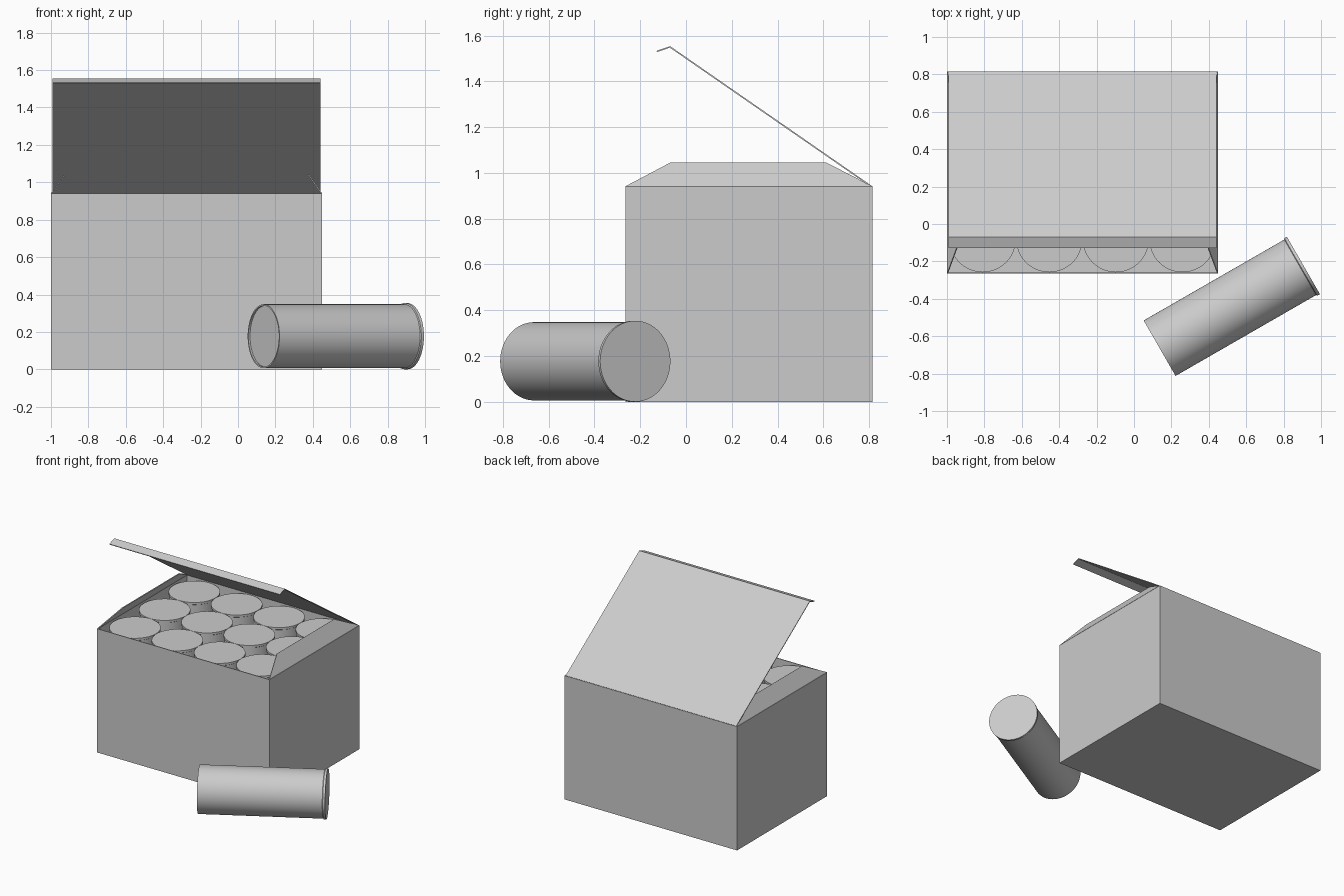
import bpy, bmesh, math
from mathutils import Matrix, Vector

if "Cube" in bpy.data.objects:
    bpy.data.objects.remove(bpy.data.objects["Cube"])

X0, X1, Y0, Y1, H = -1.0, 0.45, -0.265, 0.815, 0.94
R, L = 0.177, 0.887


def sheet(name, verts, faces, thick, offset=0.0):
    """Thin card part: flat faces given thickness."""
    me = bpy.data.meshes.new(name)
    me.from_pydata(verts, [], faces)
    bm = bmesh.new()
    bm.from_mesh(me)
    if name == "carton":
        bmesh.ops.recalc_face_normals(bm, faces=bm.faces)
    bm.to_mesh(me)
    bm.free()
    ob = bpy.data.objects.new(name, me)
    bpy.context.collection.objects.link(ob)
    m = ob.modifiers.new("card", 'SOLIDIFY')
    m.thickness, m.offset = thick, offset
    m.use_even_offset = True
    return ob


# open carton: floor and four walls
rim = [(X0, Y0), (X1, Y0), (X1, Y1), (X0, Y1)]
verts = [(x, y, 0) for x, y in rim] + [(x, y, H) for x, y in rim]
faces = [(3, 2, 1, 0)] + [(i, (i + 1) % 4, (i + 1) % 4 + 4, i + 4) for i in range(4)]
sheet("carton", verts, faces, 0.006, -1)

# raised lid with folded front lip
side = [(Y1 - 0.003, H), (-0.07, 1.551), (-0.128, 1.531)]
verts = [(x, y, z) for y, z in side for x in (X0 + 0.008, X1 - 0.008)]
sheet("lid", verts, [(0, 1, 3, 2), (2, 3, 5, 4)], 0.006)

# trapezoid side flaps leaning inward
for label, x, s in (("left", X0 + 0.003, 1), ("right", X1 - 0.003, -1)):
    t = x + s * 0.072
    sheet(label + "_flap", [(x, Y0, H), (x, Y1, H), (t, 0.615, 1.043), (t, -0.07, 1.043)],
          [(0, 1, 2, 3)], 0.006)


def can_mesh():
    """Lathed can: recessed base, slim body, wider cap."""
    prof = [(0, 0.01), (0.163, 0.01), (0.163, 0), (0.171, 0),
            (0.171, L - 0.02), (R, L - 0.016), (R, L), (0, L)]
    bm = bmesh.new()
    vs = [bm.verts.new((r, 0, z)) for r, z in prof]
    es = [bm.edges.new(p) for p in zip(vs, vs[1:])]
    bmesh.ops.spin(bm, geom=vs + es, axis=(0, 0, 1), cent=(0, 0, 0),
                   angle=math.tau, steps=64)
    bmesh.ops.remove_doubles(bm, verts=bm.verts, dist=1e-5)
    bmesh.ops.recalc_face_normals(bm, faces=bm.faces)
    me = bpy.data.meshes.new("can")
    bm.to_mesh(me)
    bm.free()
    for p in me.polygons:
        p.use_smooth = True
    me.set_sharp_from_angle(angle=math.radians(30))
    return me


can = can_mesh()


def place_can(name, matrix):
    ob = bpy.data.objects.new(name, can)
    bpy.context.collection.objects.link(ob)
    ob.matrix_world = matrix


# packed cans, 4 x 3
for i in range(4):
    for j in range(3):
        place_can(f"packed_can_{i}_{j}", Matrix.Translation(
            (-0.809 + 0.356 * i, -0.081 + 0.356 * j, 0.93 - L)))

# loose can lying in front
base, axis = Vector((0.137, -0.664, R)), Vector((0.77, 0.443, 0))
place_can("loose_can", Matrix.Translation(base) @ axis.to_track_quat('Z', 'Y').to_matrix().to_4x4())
-------
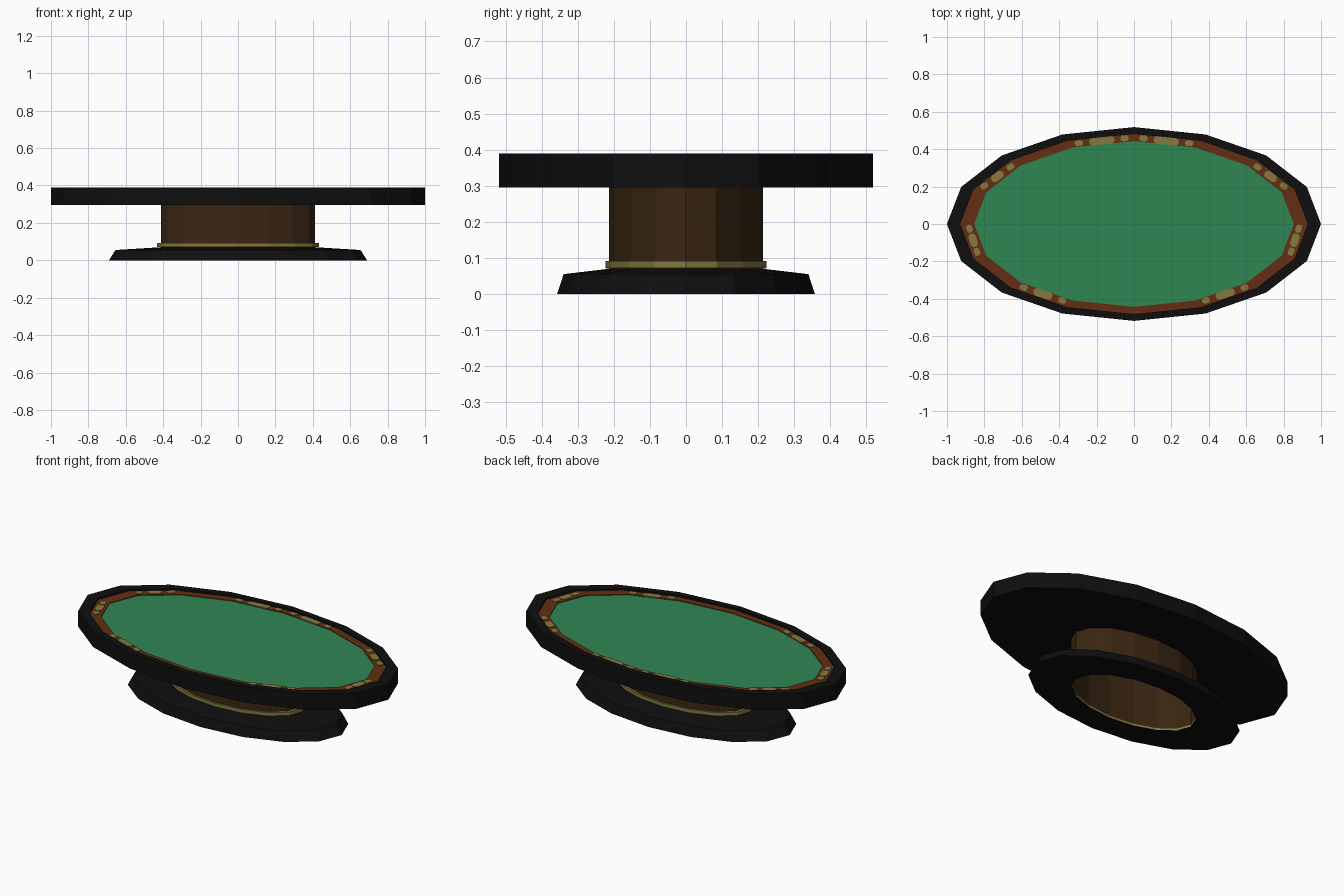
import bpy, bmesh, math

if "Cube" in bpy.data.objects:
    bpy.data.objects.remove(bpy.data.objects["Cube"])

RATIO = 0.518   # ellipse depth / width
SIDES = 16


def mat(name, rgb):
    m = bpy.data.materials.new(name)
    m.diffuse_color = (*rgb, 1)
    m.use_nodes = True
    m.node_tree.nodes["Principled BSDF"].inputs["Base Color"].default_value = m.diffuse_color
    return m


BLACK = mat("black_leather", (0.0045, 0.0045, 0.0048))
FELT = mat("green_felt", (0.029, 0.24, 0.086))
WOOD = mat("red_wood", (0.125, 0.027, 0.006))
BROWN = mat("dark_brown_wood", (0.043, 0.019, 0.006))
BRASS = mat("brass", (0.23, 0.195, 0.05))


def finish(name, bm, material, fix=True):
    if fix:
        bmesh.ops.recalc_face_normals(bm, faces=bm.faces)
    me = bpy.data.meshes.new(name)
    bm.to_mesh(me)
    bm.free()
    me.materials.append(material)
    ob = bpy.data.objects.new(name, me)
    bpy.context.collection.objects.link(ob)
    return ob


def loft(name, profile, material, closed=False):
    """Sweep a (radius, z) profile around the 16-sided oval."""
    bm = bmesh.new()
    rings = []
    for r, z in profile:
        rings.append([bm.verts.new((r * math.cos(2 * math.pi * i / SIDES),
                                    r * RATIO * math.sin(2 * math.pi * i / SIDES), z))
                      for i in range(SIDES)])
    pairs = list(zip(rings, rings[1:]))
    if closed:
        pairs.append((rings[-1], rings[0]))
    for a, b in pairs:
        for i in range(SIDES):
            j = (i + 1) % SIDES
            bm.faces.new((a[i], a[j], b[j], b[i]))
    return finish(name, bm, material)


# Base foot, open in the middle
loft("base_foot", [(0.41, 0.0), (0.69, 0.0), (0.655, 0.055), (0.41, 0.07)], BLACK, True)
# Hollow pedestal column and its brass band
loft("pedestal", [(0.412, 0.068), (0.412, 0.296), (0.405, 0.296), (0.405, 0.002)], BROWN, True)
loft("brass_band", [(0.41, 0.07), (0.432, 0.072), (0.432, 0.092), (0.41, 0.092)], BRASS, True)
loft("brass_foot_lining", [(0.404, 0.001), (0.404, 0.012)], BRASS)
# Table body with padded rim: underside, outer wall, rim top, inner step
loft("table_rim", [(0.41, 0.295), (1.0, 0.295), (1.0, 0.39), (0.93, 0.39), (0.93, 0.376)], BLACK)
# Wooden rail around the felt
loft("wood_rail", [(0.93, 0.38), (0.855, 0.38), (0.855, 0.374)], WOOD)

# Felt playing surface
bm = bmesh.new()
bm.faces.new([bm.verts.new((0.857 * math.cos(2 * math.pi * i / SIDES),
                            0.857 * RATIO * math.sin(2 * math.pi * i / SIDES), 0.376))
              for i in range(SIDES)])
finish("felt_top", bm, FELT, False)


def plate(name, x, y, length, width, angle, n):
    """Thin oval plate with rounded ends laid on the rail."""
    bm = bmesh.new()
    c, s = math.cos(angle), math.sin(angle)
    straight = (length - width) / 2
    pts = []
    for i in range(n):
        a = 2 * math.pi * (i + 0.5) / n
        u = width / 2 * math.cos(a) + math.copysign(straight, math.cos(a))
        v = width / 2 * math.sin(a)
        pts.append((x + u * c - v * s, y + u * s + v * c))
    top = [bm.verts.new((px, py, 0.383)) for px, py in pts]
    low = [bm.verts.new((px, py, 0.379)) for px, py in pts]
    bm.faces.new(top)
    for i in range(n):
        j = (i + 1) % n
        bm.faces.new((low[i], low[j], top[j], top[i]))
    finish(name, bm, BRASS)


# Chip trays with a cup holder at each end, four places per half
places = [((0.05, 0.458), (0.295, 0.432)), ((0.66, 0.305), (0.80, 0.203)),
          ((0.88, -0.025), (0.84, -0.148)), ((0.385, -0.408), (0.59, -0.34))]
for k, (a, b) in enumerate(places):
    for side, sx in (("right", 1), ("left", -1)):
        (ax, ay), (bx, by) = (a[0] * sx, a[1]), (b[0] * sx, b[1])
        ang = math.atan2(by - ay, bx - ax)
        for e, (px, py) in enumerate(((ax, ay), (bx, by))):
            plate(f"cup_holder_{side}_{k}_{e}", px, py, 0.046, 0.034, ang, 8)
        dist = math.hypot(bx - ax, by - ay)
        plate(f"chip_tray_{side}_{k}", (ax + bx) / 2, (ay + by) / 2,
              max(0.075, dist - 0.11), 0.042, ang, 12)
-------
- _Description of the task_
Check all the records above and select each line where the string "rings" is found.

- _Solution to this exercise_
    rings = []
        rings.append([bm.verts.new((r * math.cos(2 * math.pi * i / SIDES),
    pairs = list(zip(rings, rings[1:]))
        pairs.append((rings[-1], rings[0]))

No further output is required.